In fact, businesses that successfully help employees move internally—vertically or laterally—keep talent nearly twice as long as businesses that don't.3

"When businesses can train existing employees in areas with skills gaps, they can meet their needs and offer new and enriching career opportunities for their employees," says Kathy Kay, executive vice president and chief information officer at Principal®. "It's a win-win."

6 steps to formalize an employee development program

Ready to start upskilling and reskilling employees? Here's how to get started.

Step 1: Consider where your business is going.

Creating a long-term strategy is a good starting point: Where do you want to be in five years? What efficiencies would you like to implement? What services would you like to offer?

Step 2: Assess knowledge and capability gaps.

Inventory your current employees' skill sets with the goal of identifying gaps that exist in your business now and for the future. What knowledge and skills are needed?

Step 3: Engage employees in the process.

Review individual track records, current skills, growth-mindedness, and dedication to your business as you explore internal candidates for skill development. The goal here is to align work with an employee's strengths and interests, setting them up to do their best work.

Next, meet with potential matches to discuss your business needs and their potential. It's important for individuals to feel ownership of the opportunity.

Step 4: Explore development options.

Reskilling and upskilling will vary by industry and objective. Some skills may be built through team mentorship or job shadowing. Others may require third-party instruction or an online certificate program. Industry groups or local small business community members may have valuable recommendations.

Involve employees in the brainstorming process—challenging them to find development opportunities that interest and suit them.

Step 5: Work out the details.

Work one-on-one with employees to set expectations, being clear about what milestones affect what responsibilities. Also, align on whether their hours and compensation will change. In some situations, the opportunity to stay on board, learn, and redefine their job description is the compensation itself.

Step 6: Put the plan into action.

Finally, it's go time. Stay available for progress reports and troubleshooting, and measure how successful development turns out to be for your business.

While it likely won't equal overnight success, the goal is to fuel valuable, long-term growth for both your business and your employees.

"I love hearing how employees have grown because of opportunities for professional development, training, and all we've been able to provide as a company," Renteria says. "I don't think there's any more fulfilling feeling."

Take the next steps to help grow your business at principal.com/benefits.

Renteria Vineyard Management is not an affiliate of any company of the Principal Financial Group®. Oscar Renteria and his employee's viewpoints may not be representative of other clients' experiences. Clients have not been paid for their appearance.

Insurance products and plan administrative services provided through Principal Life Insurance Company®, a member of the Principal Financial Group®, Des Moines, IA 50392.

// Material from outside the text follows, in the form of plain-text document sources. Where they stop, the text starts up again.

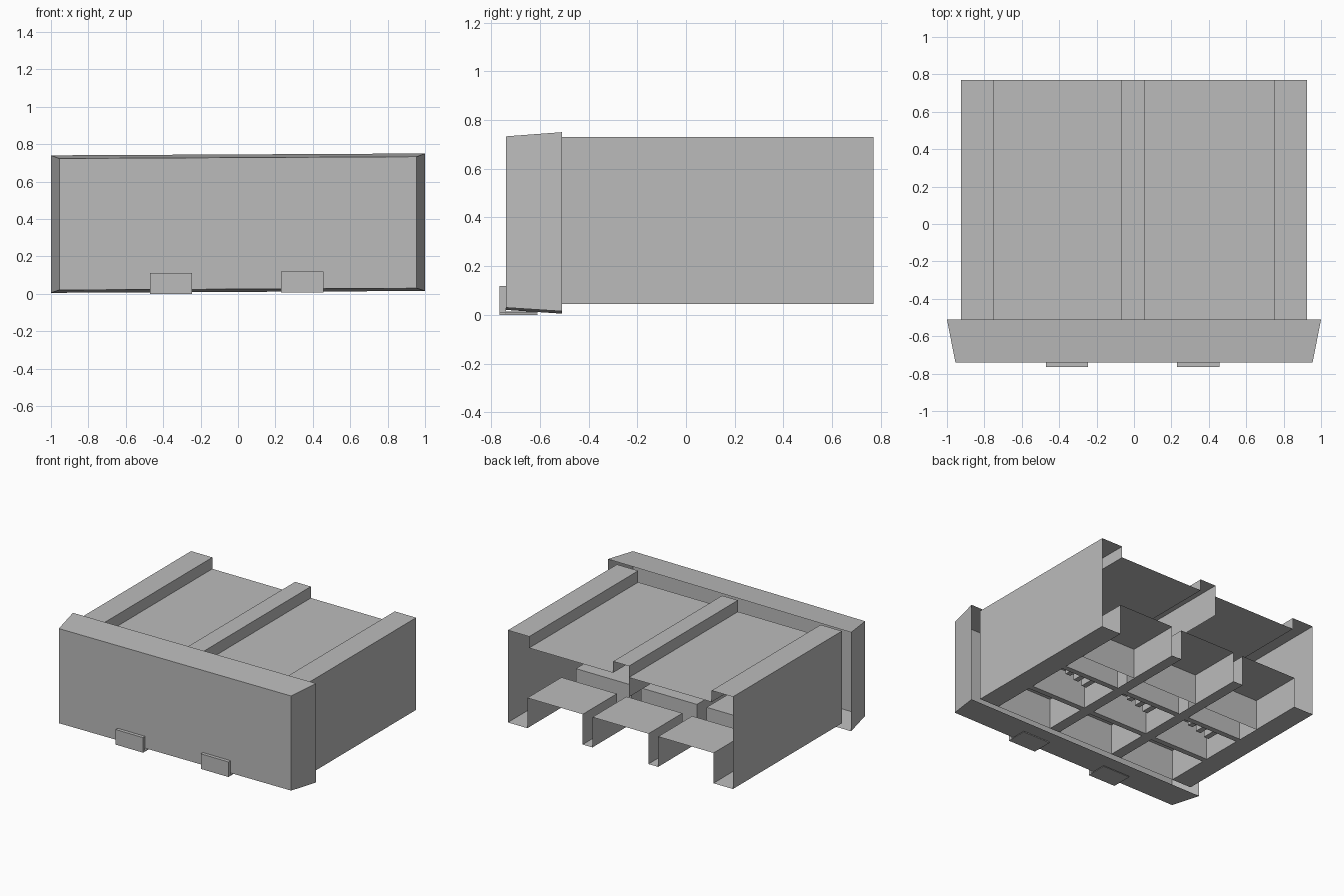
import bpy
import bmesh

cube = bpy.data.objects.get("Cube")
if cube:
    bpy.data.objects.remove(cube)

grey = bpy.data.materials.new("plain_grey")
grey.use_nodes = True
colour = (0.5, 0.5, 0.5, 1)
grey.diffuse_color = colour
grey.node_tree.nodes["Principled BSDF"].inputs["Base Color"].default_value = colour


def finish(name, bm):
    mesh = bpy.data.meshes.new(name)
    bm.to_mesh(mesh)
    bm.free()
    mesh.materials.append(grey)
    obj = bpy.data.objects.new(name, mesh)
    bpy.context.collection.objects.link(obj)
    return obj


def sheet(name, profile, y0, y1):
    """Folded sheet: an open x-z profile run along y."""
    bm = bmesh.new()
    rows = [[bm.verts.new((x, y, z)) for x, z in profile] for y in (y0, y1)]
    for i in range(len(profile) - 1):
        bm.faces.new((rows[0][i], rows[0][i + 1], rows[1][i + 1], rows[1][i]))
    return finish(name, bm)


def panel(name, *corners):
    bm = bmesh.new()
    bm.faces.new([bm.verts.new(c) for c in corners])
    return finish(name, bm)


def box(name, x0, x1, y0, y1, z0, z1):
    bm = bmesh.new()
    bmesh.ops.create_cube(bm, size=1)
    for v in bm.verts:
        v.co = (x1 if v.co.x > 0 else x0,
                y1 if v.co.y > 0 else y0,
                z1 if v.co.z > 0 else z0)
    return finish(name, bm)


FRONT, BACK = -0.51, 0.77
FLOOR, SHELF, DECK, TOP = 0.045, 0.27, 0.645, 0.73
SIDE = 0.925

# Folded outer casing with three raised ribs
sheet("casing", [(-SIDE, FLOOR), (-SIDE, TOP), (-0.75, TOP), (-0.75, DECK),
                 (-0.07, DECK), (-0.07, TOP), (0.06, TOP), (0.06, DECK),
                 (0.75, DECK), (0.75, TOP), (SIDE, TOP), (SIDE, FLOOR)], FRONT, BACK)
sheet("centre_web", [(-0.07, DECK), (-0.07, 0.5)], FRONT, BACK)

# Floor strips running front to back
for i, (a, b) in enumerate([(-SIDE, -0.765), (-0.31, -0.23), (0.23, 0.31), (0.765, SIDE)]):
    sheet(f"floor_strip_{i}", [(a, FLOOR), (b, FLOOR)], FRONT, BACK)

# Three by three grid of raised channels, each closed at its front end
for a, b in [(-0.765, -0.31), (-0.23, 0.23), (0.31, 0.765)]:
    for y0, y1 in [(FRONT, -0.19), (-0.15, 0.2), (0.37, BACK)]:
        sheet("channel", [(a, FLOOR), (a, SHELF), (b, SHELF), (b, FLOOR)], y0, y1)
        panel("channel_end", (a, y0, FLOOR), (b, y0, FLOOR), (b, y0, SHELF), (a, y0, SHELF))
    # Cross strips and their upright webs
    for y in (0.2, -0.15):
        sheet("cross_strip", [(a, FLOOR), (b, FLOOR)], y - 0.04, y)
        panel("cross_web", (a, y, FLOOR), (b, y, FLOOR), (b, y, SHELF), (a, y, SHELF))
    # Stepped ribs under the middle channel
    mid = (a + b) / 2
    for step in range(3):
        x = mid - 0.1 + step * 0.07
        box("stepped_rib", x, x + 0.04, 0.02, 0.14, 0.08 + step * 0.02, 0.13 + step * 0.02)

# Flared front cover, open at the back and leaning slightly to one side
bm = bmesh.new()
rings = []
for w, y, z0, z1 in [(0.955, -0.74, 0.025, 0.728), (1.0, FRONT, 0.01, 0.745)]:
    rings.append([bm.verts.new((x, y, z + 0.005 * x))
                  for x, z in [(-w, z0), (w, z0), (w, z1), (-w, z1)]])
bm.faces.new(rings[0])
for i in range(4):
    j = (i + 1) % 4
    bm.faces.new((rings[0][i], rings[1][i], rings[1][j], rings[0][j]))
bmesh.ops.recalc_face_normals(bm, faces=bm.faces)
finish("front_cover", bm)

# Two clips under the front edge
for side, x0, x1, z in [("right", -0.47, -0.245, 0.0), ("left", 0.23, 0.457, 0.007)]:
    box(side + "_clip_face", x0, x1, -0.765, -0.74, z, z + 0.112)
    box(side + "_clip_lip", x0, x1, -0.765, -0.61, z, z + 0.006)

1 Principal survey of small and midsize businesses (fewer than 500 employees), including 458 business clients and 250 employees, Jan. 25–Feb. 5, 2023.

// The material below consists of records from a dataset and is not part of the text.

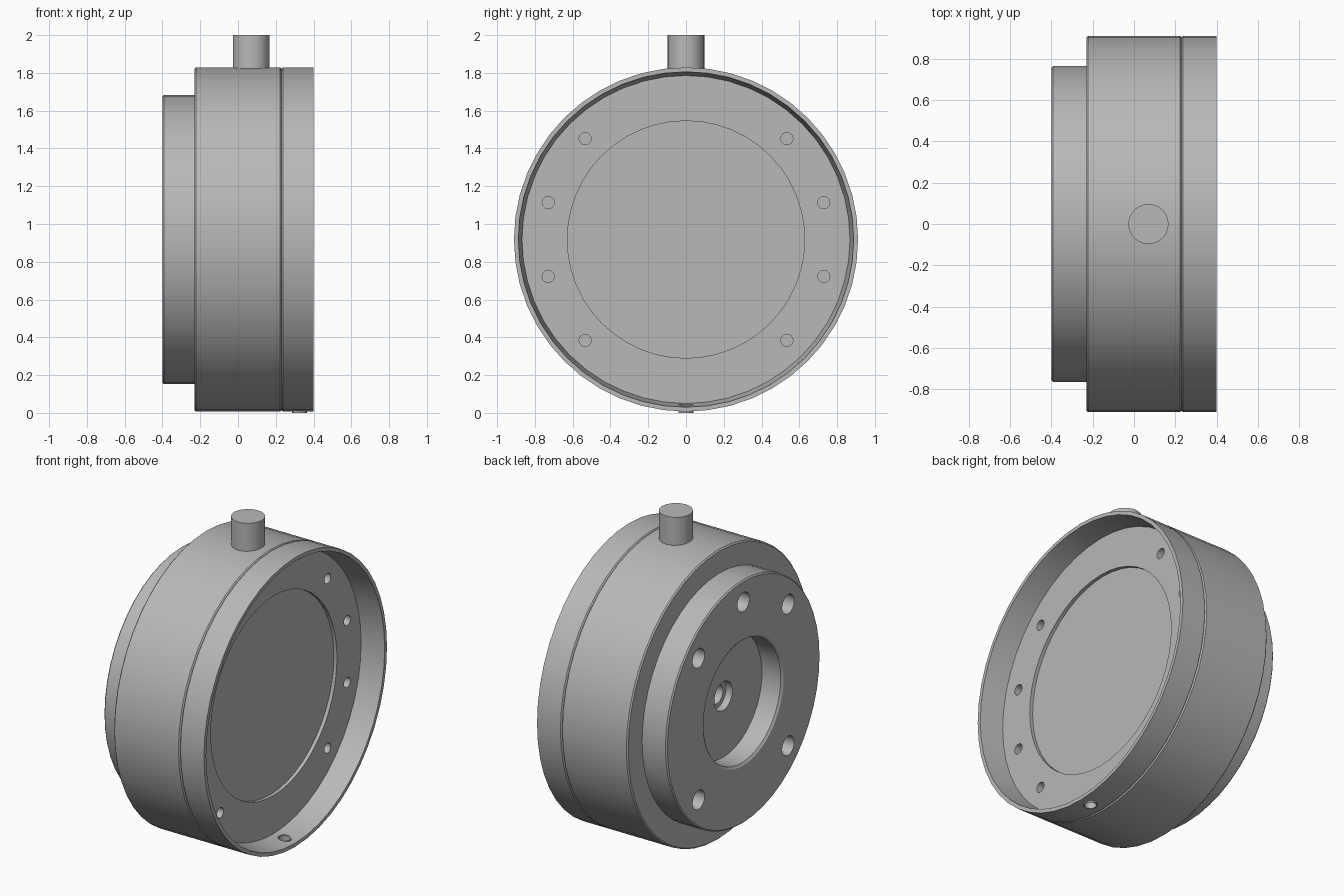
import bpy, bmesh, math
from mathutils import Matrix, Vector

if "Cube" in bpy.data.objects:
    bpy.data.objects.remove(bpy.data.objects["Cube"], do_unlink=True)

CENTRE_Z = 0.918
SIDES = 48

metal = bpy.data.materials.new("grey_metal")
metal.use_nodes = True
colour = (0.48, 0.48, 0.48, 1)
metal.diffuse_color = colour
metal.node_tree.nodes["Principled BSDF"].inputs["Base Color"].default_value = colour


def finish(name, bm):
    """Turn a bmesh into a named, coloured object."""
    bmesh.ops.recalc_face_normals(bm, faces=bm.faces)
    mesh = bpy.data.meshes.new(name)
    bm.to_mesh(mesh)
    bm.free()
    obj = bpy.data.objects.new(name, mesh)
    bpy.context.collection.objects.link(obj)
    mesh.materials.append(metal)
    return obj


def select(obj):
    bpy.ops.object.select_all(action='DESELECT')
    obj.select_set(True)
    bpy.context.view_layer.objects.active = obj


def smooth(obj):
    select(obj)
    bpy.ops.object.shade_smooth_by_angle(angle=math.radians(25))


def lathe(name, profile, closed=False):
    """Spin (x, radius) points about the x axis."""
    bm = bmesh.new()
    verts = [bm.verts.new((x, 0, r)) for x, r in profile]
    edges = [bm.edges.new(pair) for pair in zip(verts, verts[1:])]
    if closed:
        edges.append(bm.edges.new((verts[-1], verts[0])))
    bmesh.ops.spin(bm, geom=verts + edges, cent=(0, 0, 0), axis=(1, 0, 0),
                   angle=math.tau, steps=SIDES, use_duplicate=False)
    bmesh.ops.remove_doubles(bm, verts=bm.verts, dist=0.0005)
    return finish(name, bm)


def add_cylinder(bm, centre, radius, length, axis):
    turn = Vector((0, 0, 1)).rotation_difference(Vector(axis)).to_matrix().to_4x4()
    bmesh.ops.create_cone(bm, cap_ends=True, segments=32, radius1=radius, radius2=radius,
                          depth=length, matrix=Matrix.Translation(centre) @ turn)


# Housing: bored flange, stepped body, groove, rim and dished face
housing = lathe("housing", [
    (-0.15, 0), (-0.15, 0.06), (-0.215, 0.06), (-0.215, 0.09), (-0.26, 0.09),   # centre bore
    (-0.26, 0.385), (-0.39, 0.385), (-0.40, 0.40),                              # round pocket
    (-0.40, 0.757), (-0.392, 0.765), (-0.23, 0.765),                            # flange
    (-0.23, 0.903), (-0.222, 0.911), (0.223, 0.911),                            # body
    (0.23, 0.903), (0.237, 0.911), (0.40, 0.911),                               # groove, rim
    (0.40, 0.888), (0.25, 0.868), (0.25, 0.628), (0.228, 0.628), (0.228, 0)])   # dished face
housing.location.z = CENTRE_Z

# Drilled holes
bm = bmesh.new()
for sign in (1, -1):
    for degrees in (15, 45, 135, 165):
        a = math.radians(degrees * sign)
        add_cylinder(bm, (0.25, 0.755 * math.cos(a), CENTRE_Z + 0.755 * math.sin(a)),
                     0.032, 0.12, (1, 0, 0))
for degrees in (45, 90, 135, 225, 315):
    a = math.radians(degrees)
    add_cylinder(bm, (-0.40, 0.63 * math.cos(a), CENTRE_Z + 0.63 * math.sin(a)),
                 0.06, 0.36, (1, 0, 0))
add_cylinder(bm, (0.325, 0, 0.02), 0.038, 0.2, (0, 0, 1))
cutter = finish("hole_cutter", bm)
cutter.hide_render = True

drill = housing.modifiers.new("drill", 'BOOLEAN')
drill.operation = 'DIFFERENCE'
drill.solver = 'EXACT'
drill.object = cutter
select(housing)
bpy.ops.object.modifier_apply(modifier=drill.name)
bpy.data.objects.remove(cutter, do_unlink=True)
smooth(housing)

# Thin bushing lining the drain hole in the rim
bushing = lathe("drain_bushing", [(0, 0.034), (0, 0.04), (0.04, 0.04), (0.04, 0.034)], closed=True)
bushing.rotation_euler.y = -math.pi / 2
bushing.location.x = 0.325
smooth(bushing)

# Stem on top
bm = bmesh.new()
add_cylinder(bm, (0.07, 0, 1.89), 0.097, 0.22, (0, 0, 1))
smooth(finish("top_stem", bm))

2 "The Real Costs of Recruitment," Society for Human Resource Management (SHRM), 2022

3 2023 Workplace learning report: Building the agile future, LinkedIn Learning